Which lines run from the start of the material below through the line containing "outline.map(([x, z]) =>"? Retype them exactly, pictures excluded.
****
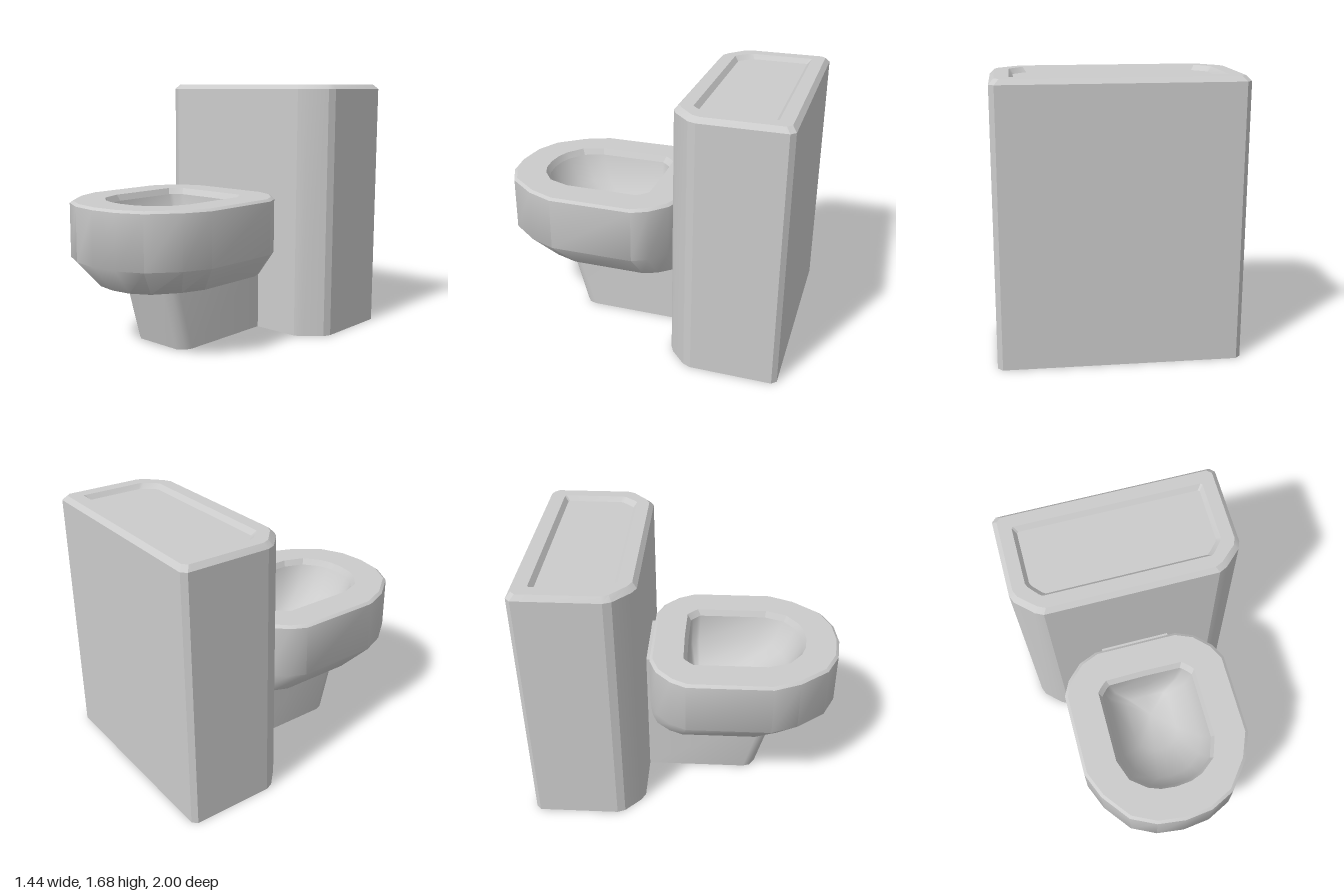
import * as THREE from 'three';
import { toCreasedNormals } from 'three/addons/utils/BufferGeometryUtils.js';

const material = new THREE.MeshStandardMaterial({ color: 0xcccccc, side: THREE.DoubleSide });

// Full closed outline from its +x half, listed from back centre to front centre.
const mirror = (half) => [...half, ...half.slice(1, -1).reverse().map(([x, z]) => [-x, z])];

// Horizontal ring: outline at height y, scaled in x and in z about zc.
const ring = (outline, y, sx = 1, sz = 1, zc = 0) =>
  outline.map(([x, z]) => [x * sx, y, zc + (z - zc) * sz]);

// Ring collapsed to one point, used to close a surface.
const point = (outline, y, z) => outline.map(() => [0, y, z]);

// Skin a stack of rings.
function loft(name, rings, crease) {
  const pos = [];
  const same = (a, b) => a.every((v, i) => v === b[i]);
  const tri = (a, b, c) => {
    if (!same(a, b) && !same(b, c) && !same(a, c)) pos.push(...a, ...b, ...c);
  };
  for (let k = 0; k + 1 < rings.length; k++) {
    const lo = rings[k], hi = rings[k + 1];
    lo.forEach((_, i) => {
      const j = (i + 1) % lo.length;
      tri(lo[i], hi[i], lo[j]);
      tri(hi[i], hi[j], lo[j]);
    });
  }
  const geometry = new THREE.BufferGeometry();
  geometry.setAttribute('position', new THREE.Float32BufferAttribute(pos, 3));
  const mesh = new THREE.Mesh(toCreasedNormals(geometry, crease), material);
  mesh.name = name;
  return mesh;
}

export function createModel() {
  const group = new THREE.Group();
  group.name = 'toilet';

  // Cistern: open-bottomed box, chamfered front corners, bevelled top with a sunken panel
  const tank = mirror([[0, -1], [0.69, -1], [0.72, -0.97], [0.72, -0.45],
    [0.7, -0.4], [0.595, -0.3], [0.545, -0.275], [0, -0.275]]);
  const panel = mirror([[0, -0.89], [0.6, -0.89], [0.61, -0.88], [0.61, -0.49],
    [0.6, -0.465], [0.545, -0.4], [0.525, -0.385], [0, -0.385]]);
  group.add(loft('cistern', [
    ring(tank, 0),
    ring(tank, 1.65),
    ring(tank, 1.68, 0.96, 0.925, -0.64),
    ring(panel, 1.68),
    ring(panel, 1.65, 0.96, 0.9, -0.637),
    point(panel, 1.65, -0.637),
  ], 0.3));

  const outer = mirror([[0, -0.25], [0.28, -0.25], [0.4, -0.2], [0.5, -0.1], [0.55, 0],
    [0.55, 0.55], [0.48, 0.72], [0.34, 0.9], [0.18, 0.978], [0, 1]]);
  const hole = mirror([[0, -0.035], [0.26, -0.03], [0.28, -0.015], [0.31, 0.015], [0.33, 0.04],
    [0.33, 0.52], [0.28, 0.66], [0.18, 0.74], [0.1, 0.77], [0, 0.78]]);

  // Bowl: outside shell, tapering in below while the back stays upright
  group.add(loft('bowl', [
    point(outer, 0.43, 0.3),
    ring(outer, 0.43, 0.73, 0.88, -0.25),
    ring(outer, 0.6),
    ring(outer, 0.945),
  ], 0.8));

  // Rim: bevelled outside and inside edges around a flat top
  group.add(loft('rim', [
    ring(outer, 0.945),
    ring(outer, 0.96, 0.965, 0.97, 0.375),
    ring(hole, 0.96),
    ring(hole, 0.92, 0.94, 0.94, 0.37),
  ], 0.3));

  // Basin: smooth hollow, steep at the back and sloping at the front
  group.add(loft('basin', [
    ring(hole, 0.92, 0.94, 0.94, 0.37),
    ring(hole, 0.74, 0.8, 0.82, 0.1),
    ring(hole, 0.6, 0.45, 0.5, 0.08),
    point(hole, 0.55, 0.15),
  ], 1.2));

  // Pedestal: front leans outwards towards the bowl, open underneath
  const foot = (front) => mirror([[0, -0.28], [0.23, -0.28], [0.23, front - 0.08],
    [0.215, front - 0.035], [0.165, front], [0, front]]);
  group.add(loft('pedestal', [ring(foot(0.47), 0), ring(foot(0.594), 0.44)], 0.8));

  // Block joining bowl and cistern
  const joint = new THREE.Mesh(new THREE.BoxGeometry(0.46, 0.49, 0.06), material);
  joint.name = 'joint';
  joint.position.set(0, 0.675, -0.25);
  group.add(joint);

  return group;
}
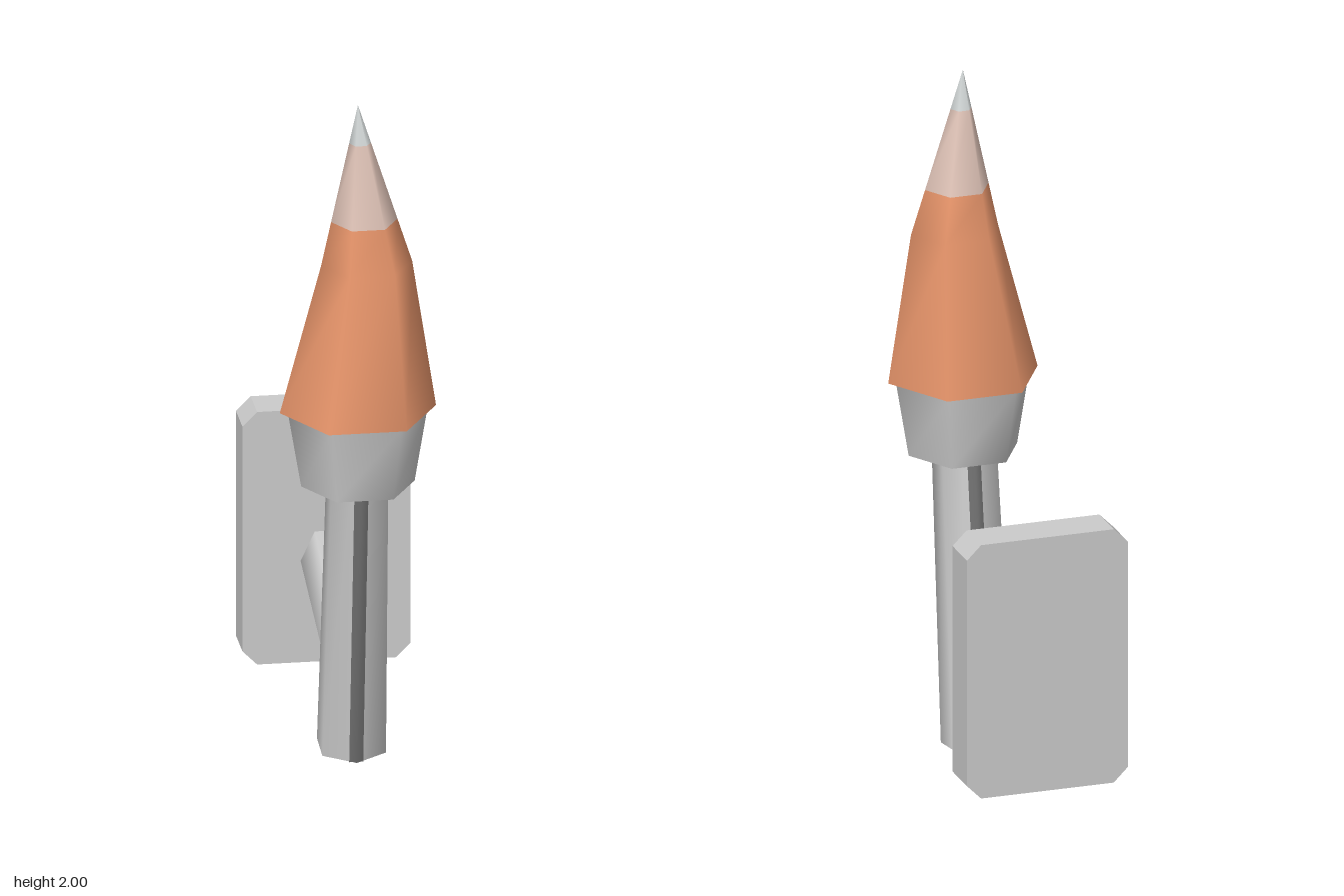
import * as THREE from 'three';

const mat = (name, color, extra = {}) =>
  Object.assign(new THREE.MeshStandardMaterial({ color, ...extra }), { name });

// Point list of a hexagon with corners on the x axis
const hexagon = (rx, rz = rx, cx = 0) =>
  Array.from({ length: 6 }, (_, i) => {
    const a = (i * Math.PI) / 3;
    return [cx + rx * Math.cos(a), rz * Math.sin(a)];
  });

// Skins rings of [x, z] points stacked along y; materialOf(ring, side) picks the material index
function loft(rings, { capStart = false, capEnd = false, materialOf = () => 0 } = {}) {
  const pos = [], index = [], n = rings[0].points.length;
  const geo = new THREE.BufferGeometry();
  const addFace = (m, ...tri) => {
    geo.addGroup(index.length, tri.length, m);
    index.push(...tri);
  };
  for (const { y, points } of rings) for (const [x, z] of points) pos.push(x, y, z);
  for (let i = 0; i < rings.length - 1; i++) {
    for (let j = 0; j < n; j++) {
      const k = (j + 1) % n;
      const a = i * n + j, b = i * n + k, c = b + n, d = a + n;
      addFace(materialOf(i, j), a, d, b, b, d, c);
    }
  }
  const cap = ({ y, points }, up) => {
    const base = pos.length / 3;
    for (const [x, z] of points) pos.push(x, y, z);
    for (let j = 1; j < n - 1; j++) {
      addFace(0, base, base + (up ? j + 1 : j), base + (up ? j : j + 1));
    }
  };
  if (capStart) cap(rings[0], false);
  if (capEnd) cap(rings[rings.length - 1], true);
  geo.setAttribute('position', new THREE.Float32BufferAttribute(pos, 3));
  geo.setIndex(index);
  geo.computeVertexNormals();
  return geo;
}

export function createModel() {
  const model = new THREE.Group();
  model.name = 'wallTorch';
  const metal = mat('metal', 0xcbcbcb);
  const darkMetal = mat('darkMetal', 0x707070);
  const orange = mat('flameOrange', 0xe6946a);
  const pale = mat('flamePale', 0xdfc3b7);
  const white = mat('flameTip', 0xd3d8d8);

  const add = (name, geometry, material, parent = model) => {
    const mesh = new THREE.Mesh(geometry, material);
    mesh.name = name;
    parent.add(mesh);
    return mesh;
  };

  // Flame: skewed hexagonal spike in three colour bands
  const apex = 2, bend = 1.52;
  const flameRing = (y) => {
    const t = (apex - y) / (apex - bend);
    return { y, points: hexagon(0.13 * t, 0.13 * t, 0.025 * t) };
  };
  const flame = add('flame', loft(
    [{ y: 1.08, points: hexagon(0.223) }, ...[bend, 1.65, 1.885, apex].map(flameRing)],
    { capStart: true, materialOf: (i) => Math.max(0, i - 1) },
  ), [orange, pale, white]);
  flame.position.z = 0.27;

  // Cup: flared hexagonal collar, open below
  const cup = add('cup', loft([
    { y: 0.855, points: hexagon(0.162) },
    { y: 1.08, points: hexagon(0.2) },
  ]), [metal]);
  cup.position.z = 0.27;

  // Handle: leaning hexagonal shaft with dark strips along its front and back edges
  const handle = new THREE.Group();
  handle.name = 'handle';
  handle.position.set(0, 0.015, 0.145);
  handle.rotation.x = 0.132;
  model.add(handle);
  const shaftRing = (y, r) => {
    const w = 0.02, s = w / Math.sqrt(3), h = r * Math.sqrt(0.75);
    return { y, points: [
      [h, -r / 2], [h, r / 2], [w, r - s], [0, r], [-w, r - s],
      [-h, r / 2], [-h, -r / 2], [-w, s - r], [0, -r], [w, s - r],
    ] };
  };
  add('shaft', loft([shaftRing(0, 0.105), shaftRing(0.95, 0.093)], {
    capStart: true,
    capEnd: true,
    materialOf: (i, j) => ([2, 3, 7, 8].includes(j) ? 1 : 0),
  }), [metal, darkMetal], handle);
  add('bottomStrip', new THREE.BoxGeometry(0.04, 0.004, 0.19), darkMetal, handle);

  // Bracket: tapered hexagonal arm rising from the handle back to the plate
  const bracket = add('bracket', loft([
    { y: 0, points: hexagon(0.072, 0.08) },
    { y: 0.593, points: hexagon(0.082, 0.096) },
  ], { capStart: true, capEnd: true }), [metal]);
  bracket.position.set(0.007, 0.219, 0.16);
  bracket.rotation.x = -1.237;

  // Wall plate: rectangle with clipped corners
  const w = 0.24, h = 0.382, c = 0.042;
  const outline = new THREE.Shape([
    [w, c - h], [w, h - c], [w - c, h], [c - w, h],
    [-w, h - c], [-w, c - h], [c - w, -h], [w - c, -h],
  ].map(([x, y]) => new THREE.Vector2(x, y)));
  const plate = add('wallPlate',
    new THREE.ExtrudeGeometry(outline, { depth: 0.126, bevelEnabled: false }), metal);
  plate.position.set(0, 0.468, -0.466);

  return model;
}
****
SOLUTION TO THE PROBLEM:
import * as THREE from 'three';
import { toCreasedNormals } from 'three/addons/utils/BufferGeometryUtils.js';

const material = new THREE.MeshStandardMaterial({ color: 0xcccccc, side: THREE.DoubleSide });

// Full closed outline from its +x half, listed from back centre to front centre.
const mirror = (half) => [...half, ...half.slice(1, -1).reverse().map(([x, z]) => [-x, z])];

// Horizontal ring: outline at height y, scaled in x and in z about zc.
const ring = (outline, y, sx = 1, sz = 1, zc = 0) =>
  outline.map(([x, z]) => [x * sx, y, zc + (z - zc) * sz]);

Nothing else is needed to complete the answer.